Biting Tongues

In the grey days of late 1970s post-punk Manchester, youth culture was a serious affair: every musical performance was measured mostly by the conviction of its delivery. The term 'New Wave' opened up free vistas where acquired skills could once again be exercised after punk's monochrome blur. It could be applied to anything from a James 'Blood' Ulmer record to the latest Throbbing Gristle release, Magazine to Swell Maps. Move outside that terrain into Sun Ra, Parliament, Frank Sinatra and Martin Denny, and your options were suddenly without limit...

Then came Tony Wilson's Factory Club (at the Russell Club in Hulme) offering an open invitation to experiment that was taken up when Ken Hollings, Howard Walmsley, Eddie Sherwood and a few others decided to make some noise to accompany their 16mm silent epic Biting Tongues. A further performance followed a few weeks later, when Colin Seddon and Graham Massey disbanded their Post Natals project and joined up. The film itself, a flashing series of negative images, became a memory; the name remained.

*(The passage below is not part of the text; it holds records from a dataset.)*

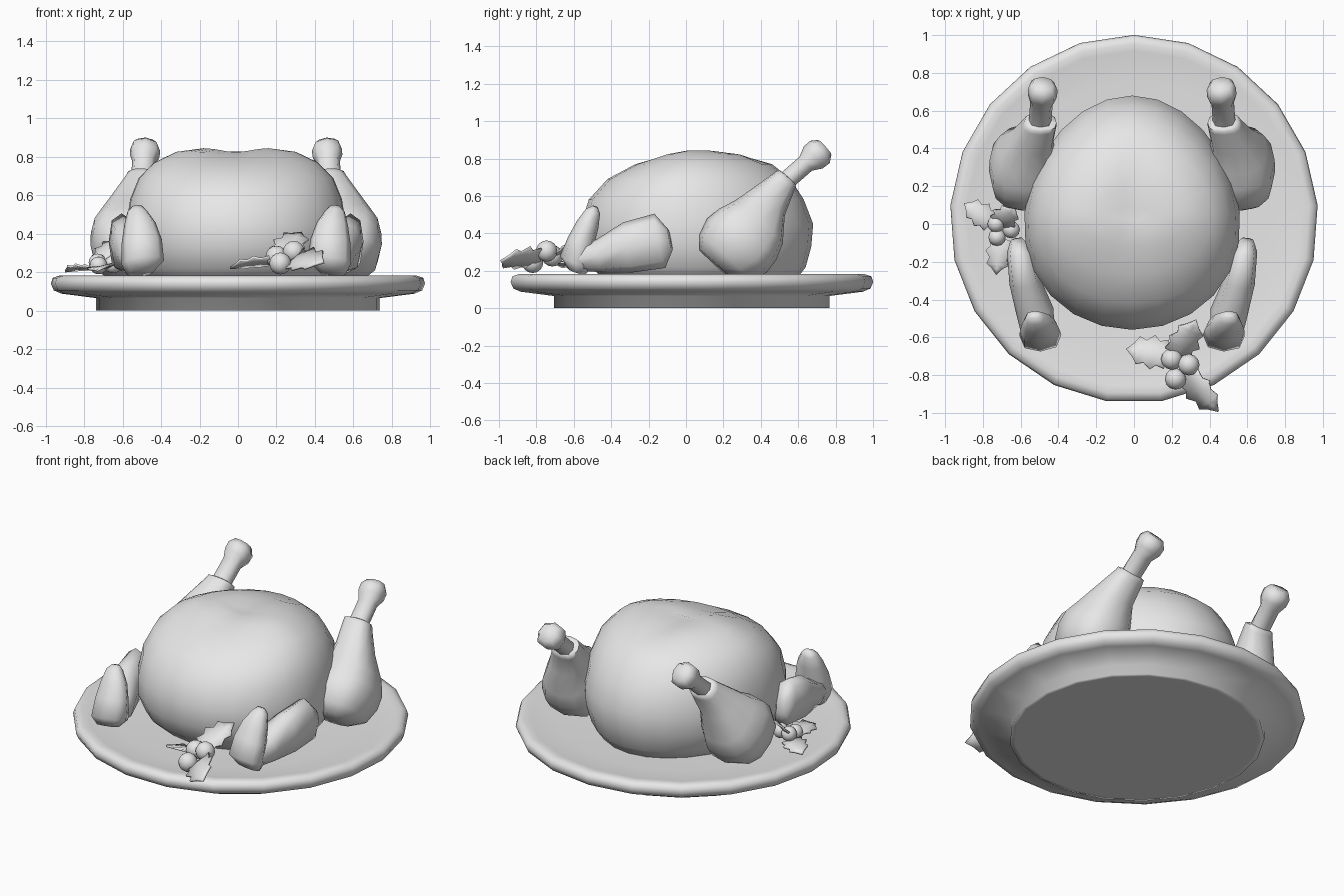
import bpy, bmesh, math
from mathutils import Vector, Matrix

cube = bpy.data.objects.get("Cube")
if cube:
    bpy.data.objects.remove(cube, do_unlink=True)

gray = bpy.data.materials.new("light gray")
gray.use_nodes = True
gray.diffuse_color = (0.8, 0.8, 0.8, 1)
gray.node_tree.nodes["Principled BSDF"].inputs["Base Color"].default_value = gray.diffuse_color

MIDDLE = -0.01  # mirror plane of the roast


def finish(name, bm, angle=70):
    """Turn a bmesh into a smooth shaded object."""
    bmesh.ops.recalc_face_normals(bm, faces=bm.faces)
    mesh = bpy.data.meshes.new(name)
    bm.to_mesh(mesh)
    bm.free()
    obj = bpy.data.objects.new(name, mesh)
    bpy.context.collection.objects.link(obj)
    mesh.materials.append(gray)
    bpy.ops.object.select_all(action="DESELECT")
    obj.select_set(True)
    bpy.context.view_layer.objects.active = obj
    bpy.ops.object.shade_smooth_by_angle(angle=math.radians(angle))
    return obj


def skin(bm, rings):
    """Bridge rings of points and close both ends."""
    loops = [[bm.verts.new(p) for p in ring] for ring in rings]
    n = len(loops[0])
    for a, b in zip(loops, loops[1:]):
        for i in range(n):
            j = (i + 1) % n
            bm.faces.new((a[i], a[j], b[j], b[i]))
    bm.faces.new(loops[0])
    bm.faces.new(loops[-1])


def turn(count, start=0.0):
    return [start + math.tau * i / count for i in range(count)]


def full(value):
    """Push a sine or cosine outwards for a slightly boxy section."""
    return math.copysign(abs(value) ** 0.8, value)


def limb(name, stations, axis, sides=10):
    """Rounded tube: stations (centre, radius along x, radius across), made for both sides."""
    d = Vector(axis).normalized()
    u = (Vector((1, 0, 0)) - d * d.x).normalized()
    v = d.cross(u)
    for side, sx in (("left", 1), ("right", -1)):
        bm = bmesh.new()
        rings = []
        for c, rx, rn in stations:
            pts = [Vector(c) + u * rx * full(math.cos(t)) + v * rn * full(math.sin(t))
                   for t in turn(sides)]
            rings.append([(MIDDLE + (p.x - MIDDLE) * sx, p.y, p.z) for p in pts])
        skin(bm, rings)
        finish(f"{side}_{name}", bm)


# Platter: a turned profile with a foot and a shallow dish
profile = [(0.71, 0), (0.74, 0), (0.74, 0.065), (0.92, 0.088), (0.96, 0.105), (0.975, 0.14),
           (0.965, 0.17), (0.93, 0.182), (0.89, 0.175), (0.72, 0.16)]
bm = bmesh.new()
skin(bm, [[(r * math.cos(t), 0.026 + r * math.sin(t), z) for t in turn(21, math.pi / 2)]
          for r, z in profile])
finish("platter", bm, 95)

# Roast body: stacked egg-shaped rings (z, half width, front y, back y)
levels = [(0.14, 0.47, -0.42, 0.58), (0.22, 0.53, -0.51, 0.64), (0.33, 0.57, -0.56, 0.67),
          (0.45, 0.57, -0.56, 0.68), (0.58, 0.55, -0.52, 0.63), (0.69, 0.505, -0.42, 0.56),
          (0.77, 0.425, -0.27, 0.46), (0.825, 0.31, -0.12, 0.32), (0.845, 0.17, -0.03, 0.2),
          (0.842, 0.07, 0.02, 0.1)]
bm = bmesh.new()
rings = []
for z, w, front, back in levels:
    ring = []
    for t in turn(24):
        s, c = math.sin(t), math.cos(t)
        x = w * c * (1 - 0.1 * s)
        y = 0.06 + s * (back - 0.06 if s > 0 else 0.06 - front)
        cleft = 0.022 * math.exp(-(x / 0.1) ** 2) if z > 0.8 else 0
        ring.append((MIDDLE + x, y, z - cleft))
    rings.append(ring)
skin(bm, rings)
finish("roast_body", bm)

# Drumsticks: flesh, then the bone with its knob
flesh = [((0.57, 0.145, 0.245), 0.1, 0.1), ((0.565, 0.205, 0.272), 0.165, 0.18),
         ((0.56, 0.273, 0.335), 0.188, 0.215), ((0.56, 0.33, 0.395), 0.185, 0.205),
         ((0.55, 0.39, 0.46), 0.155, 0.172), ((0.522, 0.445, 0.57), 0.115, 0.112),
         ((0.48, 0.525, 0.675), 0.09, 0.072), ((0.475, 0.54, 0.695), 0.085, 0.066),
         ((0.475, 0.542, 0.70), 0.06, 0.05)]
limb("drumstick_flesh", flesh, (-0.06, 0.67, 0.74), 12)
bone = [((0.48, 0.50, 0.65), 0.06, 0.05), ((0.47, 0.64, 0.772), 0.06, 0.05),
        ((0.465, 0.68, 0.805), 0.078, 0.077), ((0.462, 0.715, 0.835), 0.078, 0.08),
        ((0.46, 0.742, 0.86), 0.055, 0.053)]
limb("drumstick_bone", bone, (-0.03, 0.2, 0.18), 8)

# Wings: upper part lying along the body, and a tip folded up at the front
upper = [((0.6, -0.085, 0.365), 0.035, 0.06), ((0.585, -0.14, 0.36), 0.068, 0.148),
         ((0.555, -0.31, 0.325), 0.085, 0.136), ((0.505, -0.46, 0.28), 0.1, 0.09),
         ((0.485, -0.60, 0.26), 0.085, 0.06)]
limb("wing_upper", upper, (0.15, 1, 0.2), 8)
tip = [((0.49, -0.585, 0.195), 0.07, 0.05), ((0.475, -0.59, 0.25), 0.111, 0.09),
       ((0.48, -0.56, 0.36), 0.105, 0.073), ((0.49, -0.525, 0.45), 0.082, 0.06),
       ((0.505, -0.497, 0.518), 0.05, 0.04), ((0.505, -0.485, 0.543), 0.025, 0.015)]
limb("wing_tip", tip, (0.1, 0.35, 1), 8)


# Holly
def leaf(name, base, end, width, roll):
    """Spiky leaf folded along its midrib."""
    base, end = Vector(base), Vector(end)
    d = end - base
    u = d.normalized().cross(Vector((0, 0, 1))).normalized()
    u = Matrix.Rotation(math.radians(roll), 3, d) @ u
    up = u.cross(d).normalized()
    edge = [(0.08, 0.3), (0.12, 0.85), (0.3, 0.7), (0.42, 1.0), (0.58, 0.65), (0.74, 0.8), (0.84, 0.4)]
    bm = bmesh.new()
    start, last = bm.verts.new(base), bm.verts.new(end)
    rib = [bm.verts.new(base + d * t + up * 0.015 * math.sin(math.pi * t)) for t, _ in edge]
    for s in (1, -1):
        rim = [bm.verts.new(base + d * t + u * s * w * width + up * 0.02 * w) for t, w in edge]
        for i in range(len(edge) - 1):
            bm.faces.new((rib[i], rib[i + 1], rim[i + 1], rim[i]))
        bm.faces.new((start, rib[0], rim[0]))
        bm.faces.new((rib[-1], last, rim[-1]))
    obj = finish(name, bm)
    solid = obj.modifiers.new("thickness", "SOLIDIFY")
    solid.thickness = 0.012


def berry(name, centre, radius):
    bm = bmesh.new()
    bmesh.ops.create_uvsphere(bm, u_segments=12, v_segments=8, radius=radius,
                              matrix=Matrix.Translation(centre))
    finish(name, bm)


front_berries = [(0.2, -0.715, 0.28), (0.29, -0.745, 0.305), (0.22, -0.82, 0.245)]
side_berries = [(-0.73, 0.0, 0.25), (-0.65, -0.03, 0.24), (-0.725, -0.07, 0.235)]
for group, places, radius in (("front", front_berries, 0.057), ("side", side_berries, 0.046)):
    for i, place in enumerate(places):
        berry(f"{group}_berry_{i + 1}", place, radius)

front_leaves = [((0.2, -0.7, 0.24), (-0.04, -0.665, 0.215), 0.095, 15),
                ((0.22, -0.7, 0.28), (0.33, -0.51, 0.41), 0.09, 15),
                ((0.27, -0.78, 0.26), (0.445, -0.995, 0.255), 0.095, 38)]
side_leaves = [((-0.74, 0.0, 0.215), (-0.9, 0.11, 0.21), 0.072, 10),
               ((-0.7, -0.06, 0.22), (-0.73, -0.27, 0.215), 0.072, 10),
               ((-0.72, 0.0, 0.25), (-0.63, 0.09, 0.37), 0.072, 10)]
for group, leaves in (("front", front_leaves), ("side", side_leaves)):
    for i, spec in enumerate(leaves):
        leaf(f"{group}_leaf_{i + 1}", *spec)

- extract from the LTM Biting Tongues biography

Factory Records

The Durutti Column